Records for processing >>
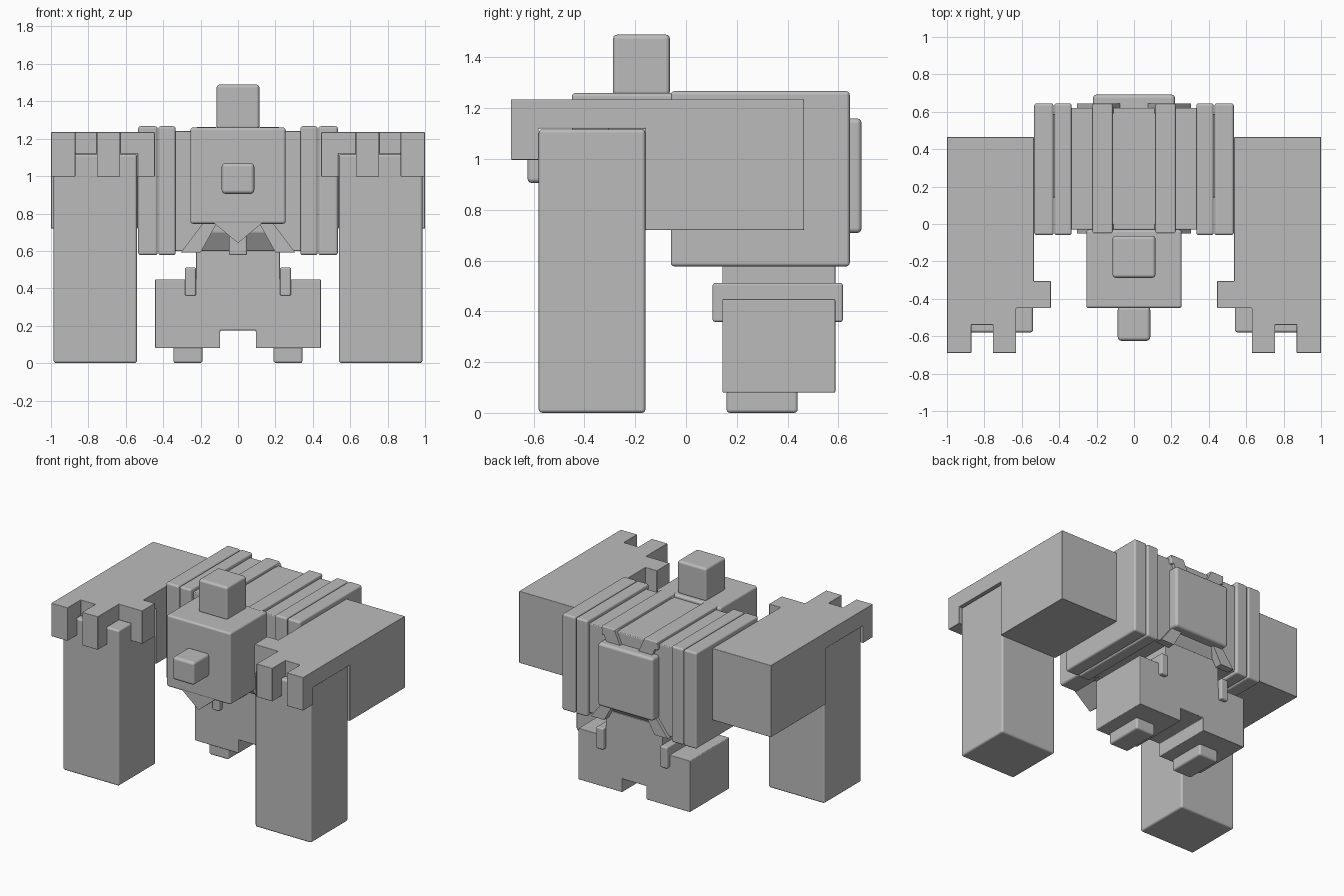
import bpy, bmesh, math
from mathutils import Vector

if "Cube" in bpy.data.objects:
    bpy.data.objects.remove(bpy.data.objects["Cube"])

stone = bpy.data.materials.new("stone grey")
stone.diffuse_color = (0.5, 0.5, 0.5, 1)
stone.use_nodes = True
stone.node_tree.nodes["Principled BSDF"].inputs["Base Color"].default_value = stone.diffuse_color


def finish(name, bm, bevel, segs=3):
    bmesh.ops.recalc_face_normals(bm, faces=bm.faces)
    me = bpy.data.meshes.new(name)
    bm.to_mesh(me)
    bm.free()
    me.materials.append(stone)
    ob = bpy.data.objects.new(name, me)
    bpy.context.collection.objects.link(ob)
    if bevel:
        me.shade_smooth()
        b = ob.modifiers.new("bevel", "BEVEL")
        b.width = bevel
        b.segments = segs
        b.limit_method = 'ANGLE'
        b.angle_limit = math.radians(25)
        b.harden_normals = True
    return ob


def prism(name, pts, axis, lo, hi, bevel=0.0):
    """Extrude a 2D outline along an axis; outline uses the other two axes in order."""
    bm = bmesh.new()

    def place(p, d):
        v = list(p)
        v.insert(axis, d)
        return bm.verts.new(v)
    face = bm.faces.new([place(p, lo) for p in pts])
    ext = bmesh.ops.extrude_face_region(bm, geom=[face])
    step = Vector((0, 0, 0))
    step[axis] = hi - lo
    bmesh.ops.translate(bm, vec=step,
                        verts=[g for g in ext["geom"] if isinstance(g, bmesh.types.BMVert)])
    return finish(name, bm, bevel)


def box(name, x, y, z, bevel=0.012):
    return prism(name, [(x[0], y[0]), (x[1], y[0]), (x[1], y[1]), (x[0], y[1])],
                 2, z[0], z[1], bevel)


def mirrored(s, x):
    return tuple(sorted((s * x[0], s * x[1])))


# Head with chin, nose and top knob
box("head", (-.255, .255), (-.45, -.03), (.745, 1.26), .015)
prism("chin", [(-.13, .76), (-.13, .75), (0, .642), (.13, .75), (.13, .76)], 1, -.447, -.2, 0)
box("nose", (-.087, .087), (-.625, -.44), (.905, 1.07), .02)
box("top_knob", (-.115, .115), (-.288, -.063), (1.25, 1.49), .018)

# Torso core: centre section has sloping lower edges
prism("torso_core", [(.03, .6), (-.03, .7), (-.03, 1.24), (.62, 1.24), (.62, .7), (.56, .6)],
      0, -.23, .23, .006)
box("back_plate", (-.22, .22), (.6, .692), (.708, 1.16), .02)
box("belly_tab", (-.048, .048), (-.055, .05), (.577, .7), .01)

# Waist and legs as one block
half = [(.095, .175), (.095, .08), (.443, .08), (.443, .448), (.225, .448), (.225, .64)]
prism("waist_and_legs", half + [(-x, z) for x, z in reversed(half)], 1, .143, .588, .005)

for side, s in (("right", 1), ("left", -1)):
    # Torso ribs, straps and cross braces
    box(side + "_torso_side", mirrored(s, (.22, .34)), (-.03, .62), (.6, 1.24), .006)
    box(side + "_inner_rib", mirrored(s, (.333, .426)), (-.06, .645), (.577, 1.267), .014)
    box(side + "_outer_rib", mirrored(s, (.43, .534)), (-.06, .645), (.577, 1.267), .014)
    box(side + "_top_strap", mirrored(s, (.115, .222)), (-.05, .643), (1.2, 1.263), .008)
    brace = [(.305, .592), (.19, .745), (.08, .93), (.222, 1.25), (.115, 1.25),
             (0, 1.0), (0, .92), (.115, .745), (.2, .592)]
    brace = [(s * x, z) for x, z in brace]
    prism(side + "_front_brace", brace, 1, -.05, 0, 0)
    prism(side + "_back_brace", brace, 1, .59, .643, 0)

    # Hip pins and feet
    box(side + "_hip_pin", mirrored(s, (.225, .283)), (.105, .618), (.358, .512), .01)
    box(side + "_foot", mirrored(s, (.19, .345)), (.16, .44), (0, .09), .014)

    # Arm pillar and shoulder block
    box(side + "_arm", mirrored(s, (.54, .986)), (-.58, -.16), (0, 1.117), .014)
    box(side + "_shoulder", mirrored(s, (.535, 1)), (-.16, .465), (.72, 1.13), .004)

    # Shoulder cap with toothed front edge and hanging lips
    cap = [(1, .465), (1, -.69), (.87, -.69), (.87, -.54), (.755, -.54), (.755, -.69),
           (.63, -.69), (.63, -.45), (.445, -.45), (.445, -.305), (.535, -.305), (.535, .465)]
    prism(side + "_shoulder_cap", [(s * x, y) for x, y in cap], 2, 1.12, 1.235, .004)
    for name, x, y in (("outer_tooth", (.87, 1), (-.69, -.58)),
                       ("middle_tooth", (.63, .755), (-.69, -.58)),
                       ("inner_tooth", (.445, .537), (-.45, -.305))):
        box(side + "_" + name, mirrored(s, x), y, (.997, 1.13), .004)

What is expected >> Write out only the lines that run from the line containing "# Waist and legs as one block" through the line containing "(.6, 1.24), .006)", both included, exactly as they appear above.

Result of the exercise >>
# Waist and legs as one block
half = [(.095, .175), (.095, .08), (.443, .08), (.443, .448), (.225, .448), (.225, .64)]
prism("waist_and_legs", half + [(-x, z) for x, z in reversed(half)], 1, .143, .588, .005)

for side, s in (("right", 1), ("left", -1)):
    # Torso ribs, straps and cross braces
    box(side + "_torso_side", mirrored(s, (.22, .34)), (-.03, .62), (.6, 1.24), .006)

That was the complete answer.